To be more specific, the faults in these governments would include: 1) Exchange rates. 2) personal relationships between national banks, major corporations and the country’s government. 3) “… failure to hedge borrowing against currency ovements” (Lal 1 17). Any nation-state that adamantly approves of classical liberalism would do volumes for international conditions. International trade would take on an entirely new meaning. Some countries would see the advantages and benefits that come of being a classically liberal nation and begin to adopt those principles.
To conclude, a prediction of classical liberalism’s most basic implications for international stability over the next five years is simple. Since no nation is currently endorsing classical liberalism, the likelihood of seeing it play out in the near future is slim. The closest cenario to predict would involve the United States of America with these elements included: 1) A president that is one of three branches that forms a much smaller, much less intrusive federal government 2) Better secured liberty of all American citizens.

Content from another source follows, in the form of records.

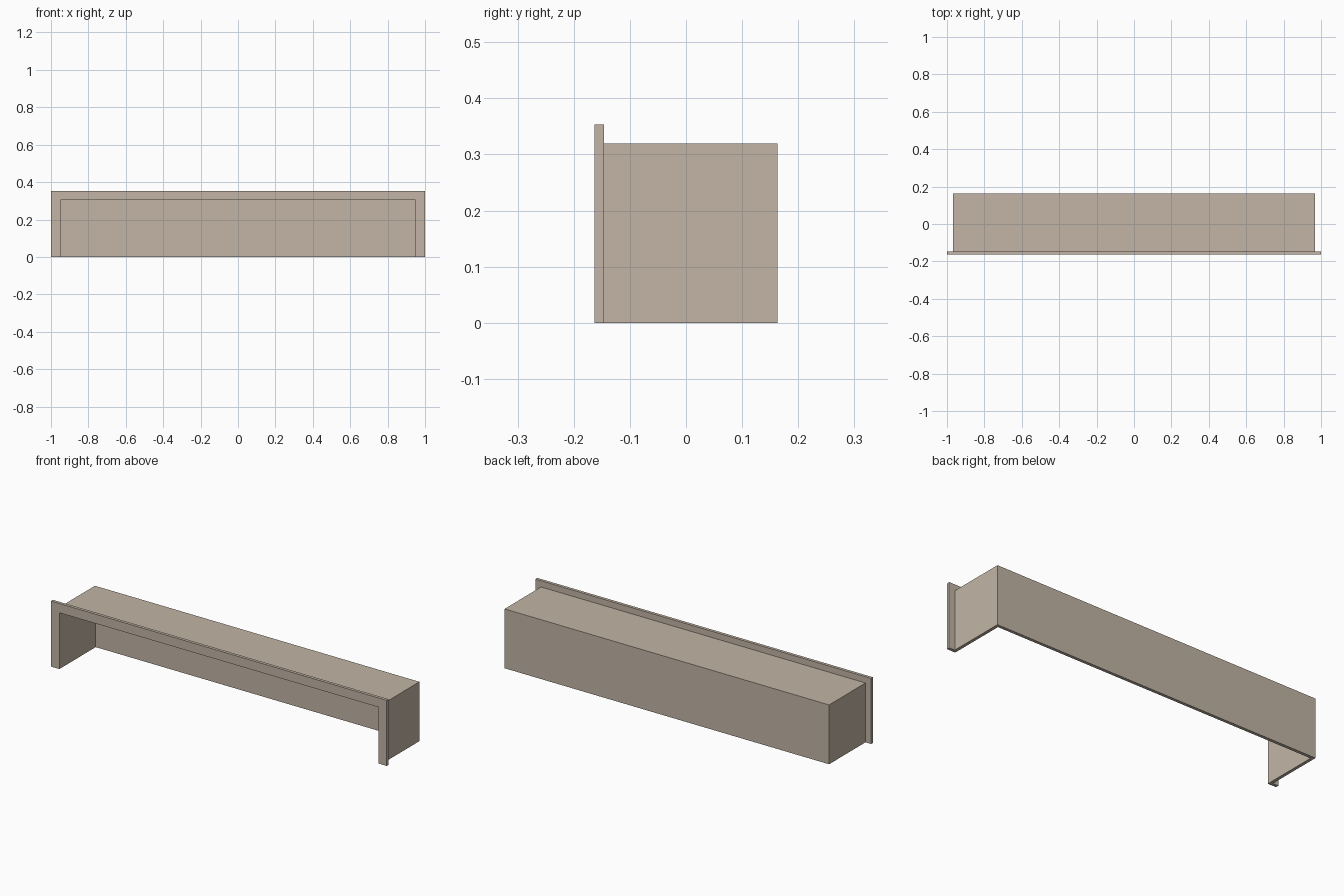
import bpy, bmesh

if "Cube" in bpy.data.objects:
    bpy.data.objects.remove(bpy.data.objects["Cube"])

T = 0.0165                      # sheet thickness
D = 0.163                       # half depth
IN_X, IN_Z = 0.95, 0.303        # clear opening: half width and height
LIP = 0.05                      # visible width of the front trim

mat = bpy.data.materials.new("warm_beige")
mat.diffuse_color = (0.54, 0.46, 0.376, 1)
mat.use_nodes = True
mat.node_tree.nodes["Principled BSDF"].inputs["Base Color"].default_value = mat.diffuse_color


def arch(w, h, y):
    """Open-bottomed arch path: left foot, left top, right top, right foot."""
    return [(-w, y, 0), (-w, y, h), (w, y, h), (w, y, 0)]


def hood(name, border, y0, y1, back=0.0):
    """Arch-shaped band from y0 to y1; back > 0 closes it with a rear panel."""
    bm = bmesh.new()
    yi = y1 - back
    loops = [arch(IN_X + border, IN_Z + border, y0),
             arch(IN_X + border, IN_Z + border, y1),
             arch(IN_X, IN_Z, yi),
             arch(IN_X, IN_Z, y0)]
    of, ob, ib, inf = [[bm.verts.new(p) for p in l] for l in loops]
    pairs = [(of, ob), (ib, inf), (inf, of)]
    if not back:
        pairs.append((ob, ib))
    for a, b in pairs:
        for i in range(3):
            bm.faces.new((a[i], a[i + 1], b[i + 1], b[i]))
    # foot faces on the ground
    for i in (0, 3):
        bm.faces.new((of[i], ob[i], ib[i], inf[i]))
    if back:
        bm.faces.new(ob)
        bm.faces.new(ib)
        bm.faces.new((ob[0], ob[3], ib[3], ib[0]))
    bmesh.ops.recalc_face_normals(bm, faces=bm.faces[:])
    mesh = bpy.data.meshes.new(name)
    bm.to_mesh(mesh)
    bm.free()
    mesh.materials.append(mat)
    obj = bpy.data.objects.new(name, mesh)
    bpy.context.collection.objects.link(obj)
    return obj


# thin trim frame around the front opening
hood("front_trim", LIP, -D, -D + T)
# hollow housing behind it, open at the front and underneath
hood("housing", T, -D + T, D, back=T)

This includes getting illegal immigrants out to better insure jobs, housing, and protection for full citizens. 3) Freedom for businesses within the economy. Business owners can open and close at their own discretion. No labor controls, mandated benefits, and other regulations. When these elements are sanctioned in the united States, better international tability will naturally occur. Foreign nation-states will see the success of America and begin to adopt classically liberal ideals for themselves. In the end, the more that classical liberalism is practiced the more classical liberalism will be favored.